Microcredit Helps Quake-Hit Businesses in Italy
FLORENCE, ITALY—The earthquake a year ago in the Italian region of Emilia caused damage estimated at 13 billion euros ($17.25 billion) and affected 35,000 businesses. Now some of those hardest hit businesses have found their feet again, not through the help of insurance, government handouts, or even bank loans, but through microcredit.
“Microcredit supports people excluded from banking circuits, because they have no personal or financial guarantees,” said Marco Santori, president of Etimos Foundation, which was responsible for managing the fund of 5 million euros ($6.6 million) made available by Renzo Rosso, the owner of clothing brand Diesel.

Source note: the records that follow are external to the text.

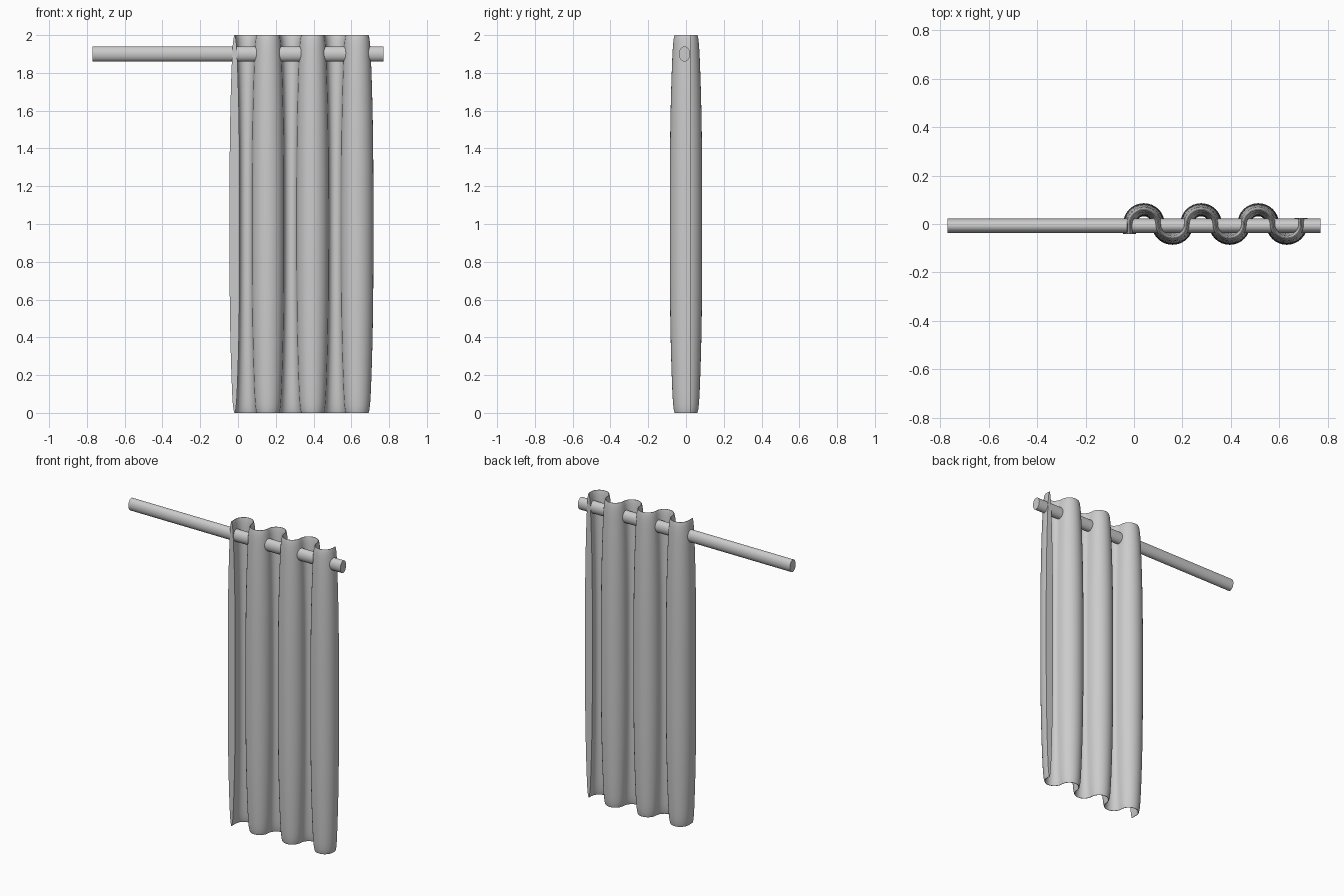
import bpy, math

if "Cube" in bpy.data.objects:
    bpy.data.objects.remove(bpy.data.objects["Cube"])

R = 0.059          # fold radius
FOLDS = 6
X0 = -0.018        # left edge of the cloth
SEG = 16           # points per fold


def fold_path():
    """Centre line of the cloth: (x, y, normal x, normal y)."""
    pts = [(X0, -0.042, -1, 0), (X0, -0.02, -1, 0)]
    for f in range(FOLDS):
        s = 1 if f % 2 == 0 else -1
        cx = X0 + R * (2 * f + 1)
        for i in range(SEG):
            a = math.pi * (1 - i / SEG)
            nx, ny = math.cos(a), s * math.sin(a)
            pts.append((cx + R * nx, R * ny, s * nx, s * ny))
    xe = X0 + 2 * R * FOLDS
    pts += [(xe, 0, -1, 0), (xe, 0.024, -1, 0)]
    return pts


def half_thickness(u):
    u = abs(u)
    return 0.0015 + 0.0255 * (0.25 * (1 - u ** 40) + 0.75 * (1 - u ** 2.8))


def shade(ob, angle):
    bpy.ops.object.select_all(action='DESELECT')
    ob.select_set(True)
    bpy.context.view_layer.objects.active = ob
    bpy.ops.object.shade_smooth_by_angle(angle=math.radians(angle))


# Curtain: padded cloth, thick in the middle and pinched at top and bottom
path = fold_path()
n = len(path)
ROWS = 48
verts, faces = [], []
for r in range(ROWS + 1):
    u = -math.cos(math.pi * r / ROWS)
    t = half_thickness(u)
    verts += [(x + nx * t, y + ny * t, 1 + u) for x, y, nx, ny in path]
    verts += [(x - nx * t, y - ny * t, 1 + u) for x, y, nx, ny in reversed(path)]
m = 2 * n
for r in range(ROWS):
    for i in range(m):
        j = (i + 1) % m
        a, b = r * m, (r + 1) * m
        faces.append((a + j, a + i, b + i, b + j))
# Hems closing the bottom and top edges
top = ROWS * m
for i in range(n - 1):
    k = m - 1 - i
    faces.append((i, i + 1, k - 1, k))
    faces.append((top + k, top + k - 1, top + i + 1, top + i))
mesh = bpy.data.meshes.new("curtain")
mesh.from_pydata(verts, [], faces)
mesh.update()
curtain = bpy.data.objects.new("curtain", mesh)
bpy.context.collection.objects.link(curtain)
shade(curtain, 40)

# Rod: slightly oval bar threaded through the folds
bpy.ops.mesh.primitive_cylinder_add(vertices=32, radius=1, depth=1.54,
                                    location=(0, -0.008, 1.9),
                                    rotation=(0, math.pi / 2, 0))
rod = bpy.context.object
rod.name = "curtain_rod"
rod.scale = (0.04, 0.03, 1)
bpy.ops.object.transform_apply(location=False, rotation=True, scale=True)
shade(rod, 40)
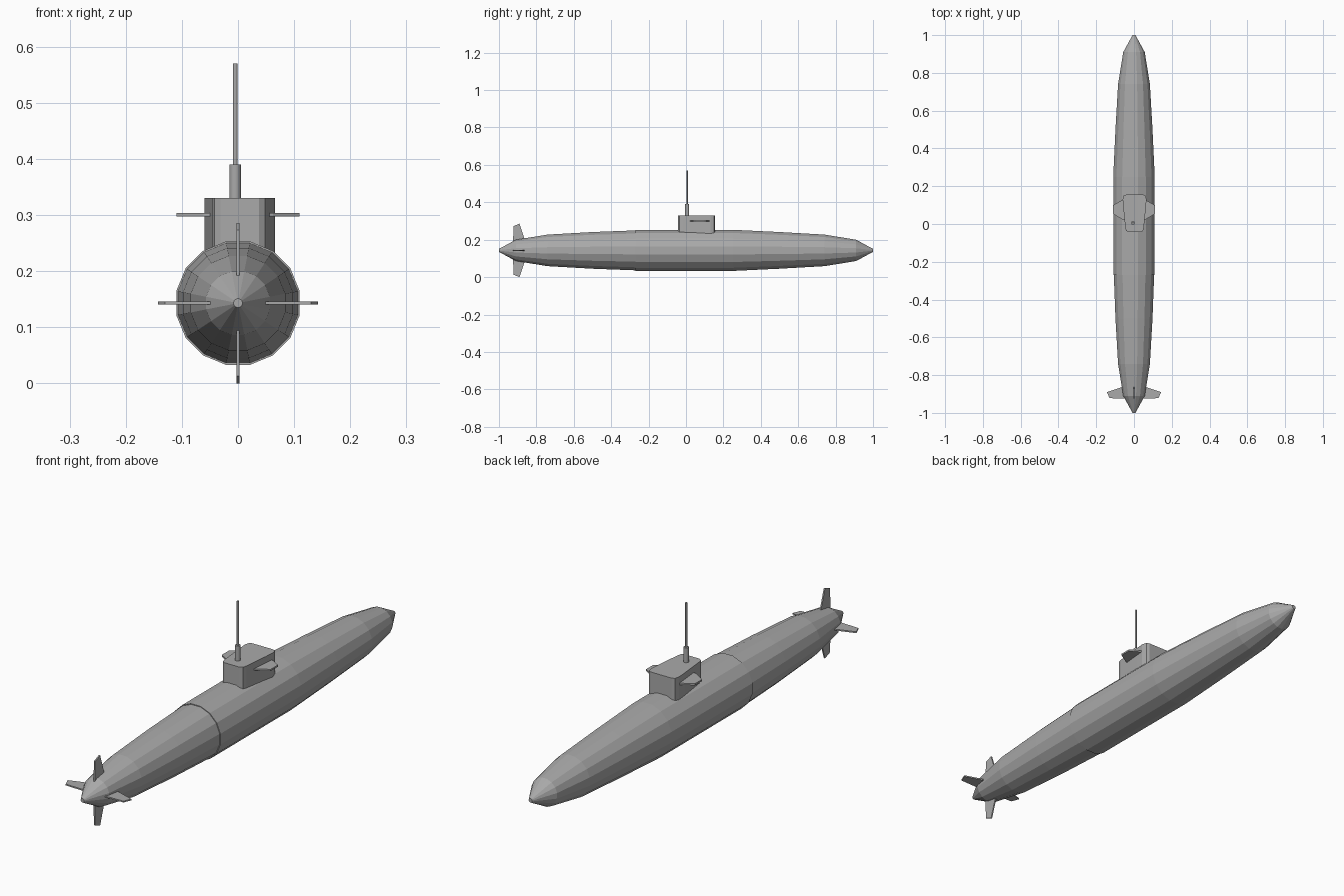
import bpy, bmesh, math
from mathutils import Matrix, Vector

cube = bpy.data.objects.get("Cube")
if cube:
    bpy.data.objects.remove(cube)

AXIS_Z = 0.143
SIDES = 16

grey = bpy.data.materials.new("hull_grey")
grey.use_nodes = True
colour = (0.4, 0.4, 0.4, 1)
grey.diffuse_color = colour
grey.node_tree.nodes["Principled BSDF"].inputs["Base Color"].default_value = colour


def finish(name, bm):
    bmesh.ops.recalc_face_normals(bm, faces=bm.faces)
    mesh = bpy.data.meshes.new(name)
    bm.to_mesh(mesh)
    bm.free()
    mesh.materials.append(grey)
    obj = bpy.data.objects.new(name, mesh)
    bpy.context.collection.objects.link(obj)
    return obj


def lathe_y(name, profile):
    """Faceted hull section from (y, radius) rings, closed at both ends."""
    bm = bmesh.new()
    rings = []
    for y, r in profile:
        angles = [math.tau * (i + 0.5) / SIDES for i in range(SIDES)]
        rings.append([bm.verts.new((r * math.cos(a), y, AXIS_Z + r * math.sin(a))) for a in angles])
    for a, b in zip(rings, rings[1:]):
        for i in range(SIDES):
            j = (i + 1) % SIDES
            bm.faces.new((a[i], a[j], b[j], b[i]))
    bm.faces.new(rings[0])
    bm.faces.new(rings[-1])
    return finish(name, bm)


def plate(name, outline, low, high, matrix=Matrix()):
    """Extrude an (x, y) outline from z = low to z = high, then place it."""
    bm = bmesh.new()
    face = bm.faces.new([bm.verts.new((x, y, low)) for x, y in outline])
    top = bmesh.ops.extrude_face_region(bm, geom=[face])["geom"]
    bmesh.ops.translate(bm, vec=(0, 0, high - low),
                        verts=[v for v in top if isinstance(v, bmesh.types.BMVert)])
    bmesh.ops.transform(bm, matrix=matrix, verts=bm.verts)
    return finish(name, bm)


def cylinder(name, radius, low, high, x, y, sides):
    bm = bmesh.new()
    bmesh.ops.create_cone(bm, cap_ends=True, segments=sides, radius1=radius, radius2=radius,
                          depth=high - low, matrix=Matrix.Translation((x, y, (low + high) / 2)))
    obj = finish(name, bm)
    for p in obj.data.polygons:
        p.use_smooth = len(p.vertices) == 4


# Hull in two sections with a small step at the seam
taper = [(1, 0.008), (0.91, 0.058), (0.74, 0.086), (0.5, 0.1)]
lathe_y("stern_hull", [(-y, r) for y, r in taper] + [(-0.265, 0.109)])
lathe_y("bow_hull", [(-0.27, 0.112), (0.25, 0.112)] + taper[::-1])

# Conning tower, tapering towards the stern with clipped corners
half = [(0.046, 0.155), (0.058, 0.15), (0.063, 0.13), (0.06, 0.09),
        (0.049, -0.02), (0.045, -0.036), (0.034, -0.043)]
outline = half + [(-x, y) for x, y in reversed(half)]
plate("conning_tower", outline, 0.2, 0.33, Matrix.Translation((0.003, 0, 0)))

# Diving planes on the tower
for side, label in ((1, "left"), (-1, "right")):
    plane = [(0.045, 0.13), (0.062, 0.127), (0.11, 0.1), (0.11, 0.053), (0.062, 0.024), (0.045, 0.02)]
    plate(label + "_tower_plane", [(side * x, y) for x, y in plane], 0.297, 0.304)

# Periscope
cylinder("periscope_base", 0.0105, 0.32, 0.39, -0.005, 0.006, 12)
cylinder("periscope_mast", 0.0042, 0.38, 0.57, -0.005, 0.006, 8)

# Four tail fins around the hull axis
fin = [(0.03, -0.925), (0.13, -0.922), (0.143, -0.89), (0.058, -0.862), (0.03, -0.855)]
for i, label in enumerate(("left", "lower", "right", "upper")):
    place = Matrix.Translation((0, 0, AXIS_Z)) @ Matrix.Rotation(i * math.pi / 2, 4, "Y")
    plate(label + "_tail_fin", fin, -0.0028, 0.0028, place)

Etimos Foundation and another organisation, MXit-Microcredit for Italy, have helped 80 small businesses.
Microcredit is not to be confused with solidarity or grants. It is the giving of credit on a smaller scale, without the criteria of a typical commercial bank loan.
For the lender of microcredit, that means taking a direct risk, which is mitigated by two factors, Santori said: First, a deep understanding of the economic and social environment at the local level; second, a constant working relationship, which involves accompanying and listening to the recipients, before and after delivery of funds.
“Unlike banks, this allows us to widen the scope of access to credit,” explained Santori. “The first results are very encouraging and the trend is one of significant growth. Microcredit is an act of respect and trust which provides the possibility of receiving and returning.”
Manuela Malavasi runs a company that makes clothing for third parties in Mirandola, a town hard-hit by the earthquake. Her factory was damaged, and for five months she could not fulfill the orders.
“As soon as we knew about microcredit, we started working on that,” Manuela said.”We have eight employees and we have to be responsible to them. Our concern was not being able to pay their salaries. With 30,000 euros ($39,800) we could breath again … but the earthquake has destroyed our sense of optimism about the future,” she said.
Sarah Bellini is a young midwife in the little town of Cavezzo, another place where the earthquake hit hard. With 20,000 euros ($26,500), she was able to open up a clinic, where she guides women during pregnancy and into the stage of weaning.
Strong shocks, at level 5 on the Richter scale, affected the Italian provinces of Modena, Ferrara, Mantua, Reggio Emilia, Bologna, and Rovigo from May 20 to June 3, 2012. The quake killed 27, injured hundreds, and destroyed the homes of tens of thousands.
Maino Benati, mayor of Mirandola, said microcredit has produced results, but he calls for government intervention that goes beyond the 9 billion euros ($12 billion) already made available by Rome.
“We have three needs,” he said. He listed: “A tax regime more beneficial to those who have suffered physical damage and turnover; 1 billion euros [$1.32 billion] to rebuild public facilities that have been put into the background, such as town halls, museums, theaters, and churches; and [to] increase the staff available to affected municipalities to advance the required contributions in a faster manner.”